This is my little tiny grandma that I have posted about a few times before.  She was my wonderful farming, cooking, baking, strawberry and cucumber picking grandma (as opposed to my other wonderful grandma who had a job, bowled, and brought pop and goodies home from the bakery).  

 This was taken at the nursing time the last time I saw her, when she was seeing her first great granddaughter for the first and last time - Kristen at about 18 months.  

 One year when Dwight's folks went back to visit family in Wisconsin, they brought us back two gifts from the woods behind his grandma's house.  This blue spruce was about 2 feet tall - and now it is at least 20.  


 This maple tree was a tiny sapling when we transplanted it from Wisconsin.  The next spring, when things came back to life, lo and behold there was a beautiful variety of wild flowers growing around the tree.  Turns out that these woodsy flowers had traveled to Colorado in the ball of dirt around the tree's roots.  What a nice surprise - especially the raspberry bushes that we moved to a good spot, and have enjoyed every summer since.

 Then there's the spot where our sweet little dachshund, Fritzie, lies in rest after entertaining and loving us unconditionally for 14 years.  He died on Valentine's Day, the day after Kevin's 19th birthday, in his own little bed in the basement.  We couldn't stand to send him anywhere, so we probably broke the law (don't tell anybody!)  The marker is still there, 16 years later, in what used to be the garden.  


Right outside the garden area is an apple tree, at least 12 feet tall.  It brings back another lovely memory.  It was during the time when we saw our step grandson, Anthony, a lot.  He asked me one day where apples came from.  I showed him the seeds in the apple he was eating and told him that's how they started.  He asked if we could plant a seed, so we planted two - in the flower bed right off the patio.  I never dreamed (and Kristen says she can't believe it because she was always planting seeds that never came up) that it would sprout so quickly.  By the end of that summer, Dwight transplanted the larger one out to the back part of the yard.  Anthony asked me at that time when it would have apples.  I told him probably about the time he went to college - he's 14 now, so that might be about right.
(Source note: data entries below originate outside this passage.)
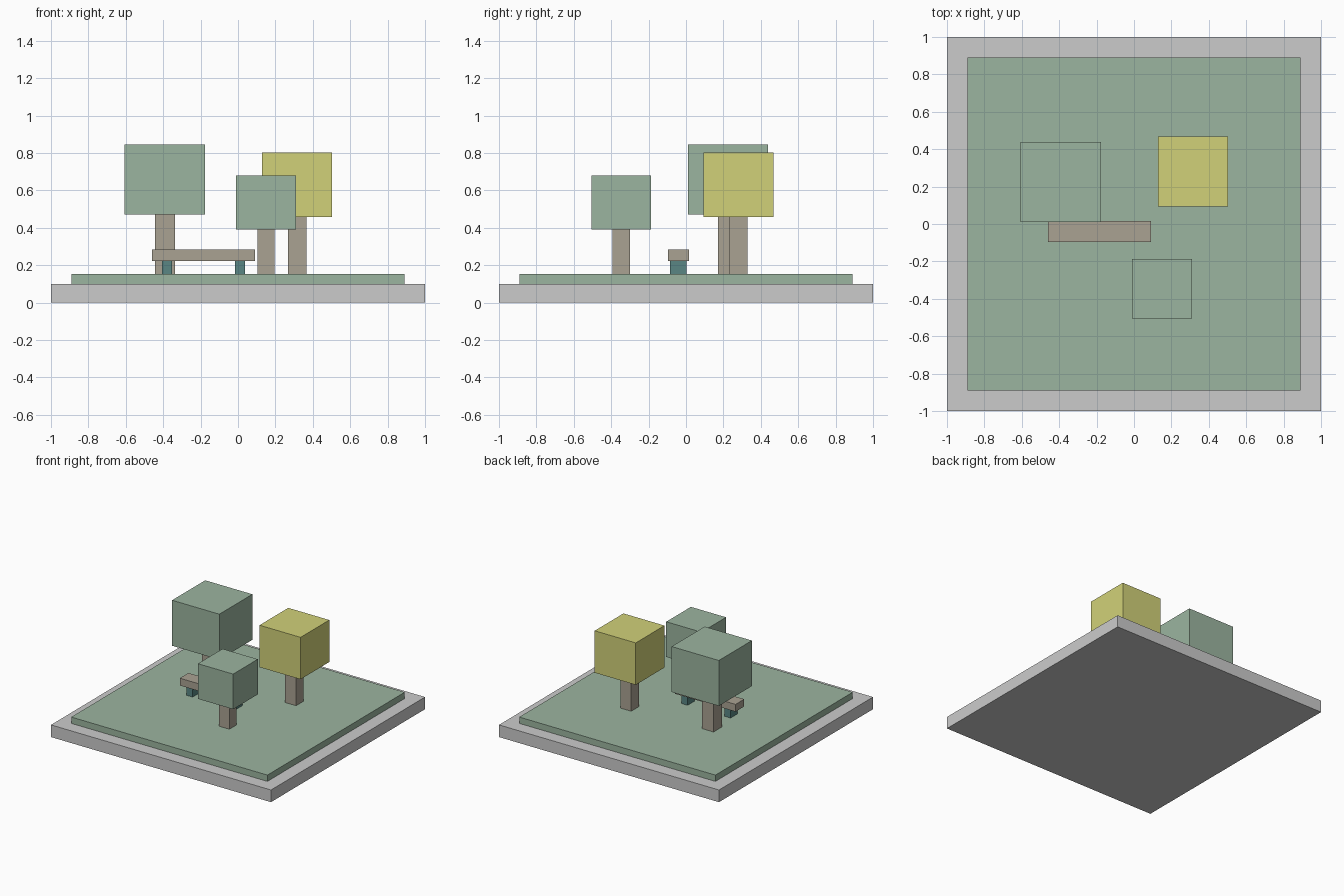
import bpy

if "Cube" in bpy.data.objects:
    bpy.data.objects.remove(bpy.data.objects["Cube"])


def material(name, rgb):
    m = bpy.data.materials.new(name)
    m.diffuse_color = (*rgb, 1)
    m.use_nodes = True
    m.node_tree.nodes["Principled BSDF"].inputs["Base Color"].default_value = m.diffuse_color
    return m


green = material("leaf_green", (0.33, 0.46, 0.35))
yellow = material("leaf_yellow", (0.64, 0.64, 0.19))
brown = material("wood_brown", (0.40, 0.36, 0.29))
teal = material("leg_teal", (0.10, 0.24, 0.23))


def box(name, x, y, z0, z1, sx, sy, mat=None):
    """Box centred on x, y and reaching from z0 to z1."""
    bpy.ops.mesh.primitive_cube_add(size=1, location=(x, y, (z0 + z1) / 2))
    ob = bpy.context.object
    ob.name = name
    ob.scale = (sx, sy, z1 - z0)
    bpy.ops.object.transform_apply(location=False, rotation=False, scale=True)
    if mat:
        ob.data.materials.append(mat)
    return ob


GROUND = 0.152

# Slab and lawn
box("base_slab", 0, 0, 0, 0.1, 2, 2)
box("lawn", 0, 0, 0.1, GROUND, 1.783, 1.783, green)

# Trees: name, x, y, trunk width, crown width, crown bottom, crown top, leaf colour
trees = [
    ("large_tree", -0.391, 0.224, 0.107, 0.429, 0.470, 0.844, green),
    ("yellow_tree", 0.316, 0.281, 0.098, 0.373, 0.458, 0.803, yellow),
    ("small_tree", 0.150, -0.346, 0.092, 0.320, 0.390, 0.679, green),
]
for name, x, y, trunk, crown, bottom, top, leaf in trees:
    box(name + "_trunk", x, y, GROUND, bottom, trunk, trunk, brown)
    box(name + "_crown", x, y, bottom, top, crown, crown, leaf)

# Bench
bench_x, bench_y = -0.185, -0.041
box("bench_seat", bench_x, bench_y, 0.223, 0.283, 0.552, 0.112, brown)
for side, offset in (("left", -0.195), ("right", 0.195)):
    box(f"bench_{side}_leg", bench_x + offset, bench_y, GROUND, 0.223, 0.054, 0.088, teal)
The first spring in our house, when we were putting in our yard, Dwight was working horrific hours - he was in accounting and it was year end crunch time.  So I would go pick up the bushes a few at a time and plant them each day.  We had this nice bare root tree that hadn't been planted yet when the rains began.  Dwight had dug the six foot diameter, six foot deep hole and told me I must put it in the next day or it was going to die and we'd waste a lot of precious money.  That night - yep it rained, and filled the hole like a swimming pool.  We had also just fertilized the day before with the natural good stuff, and the whole yard was very soft and gooshy - and now was very soft and gooshy mud.  I got up very early that morning, donned Dwight's fishing waders, and headed into the mess.  I was scooping the water out with a bucket, getting my legs twisted up like a pretzel.  It's a wonder I didn't fall in.  Finally, I got the water to stay out long enough to be able to place the tree into the hole and scoop the mud back in to hold it in place.  Needless to say, of all the trees and bushes I planted or helped plant, this one holds a special place in my heart.  It is huge.  And of course it looks much lovelier when it is in full leaf.

We have always wanted a variety of irises, and last year we were privileged to see the fruits of the planting the previous fall, from rhizomes given to us by our champion iris-growing friend, who knows each of her flowers by name.  We're excited to see how they do this year when the time comes.

The daffodils and tulips are coming in profusion now, as well as windflowers and tiny little forget-me-nots.  But this is the first flower I took a picture of this spring - such an interesting, different tulip.  I love them all, and am sad when they are gone.

Have a blessed week-end!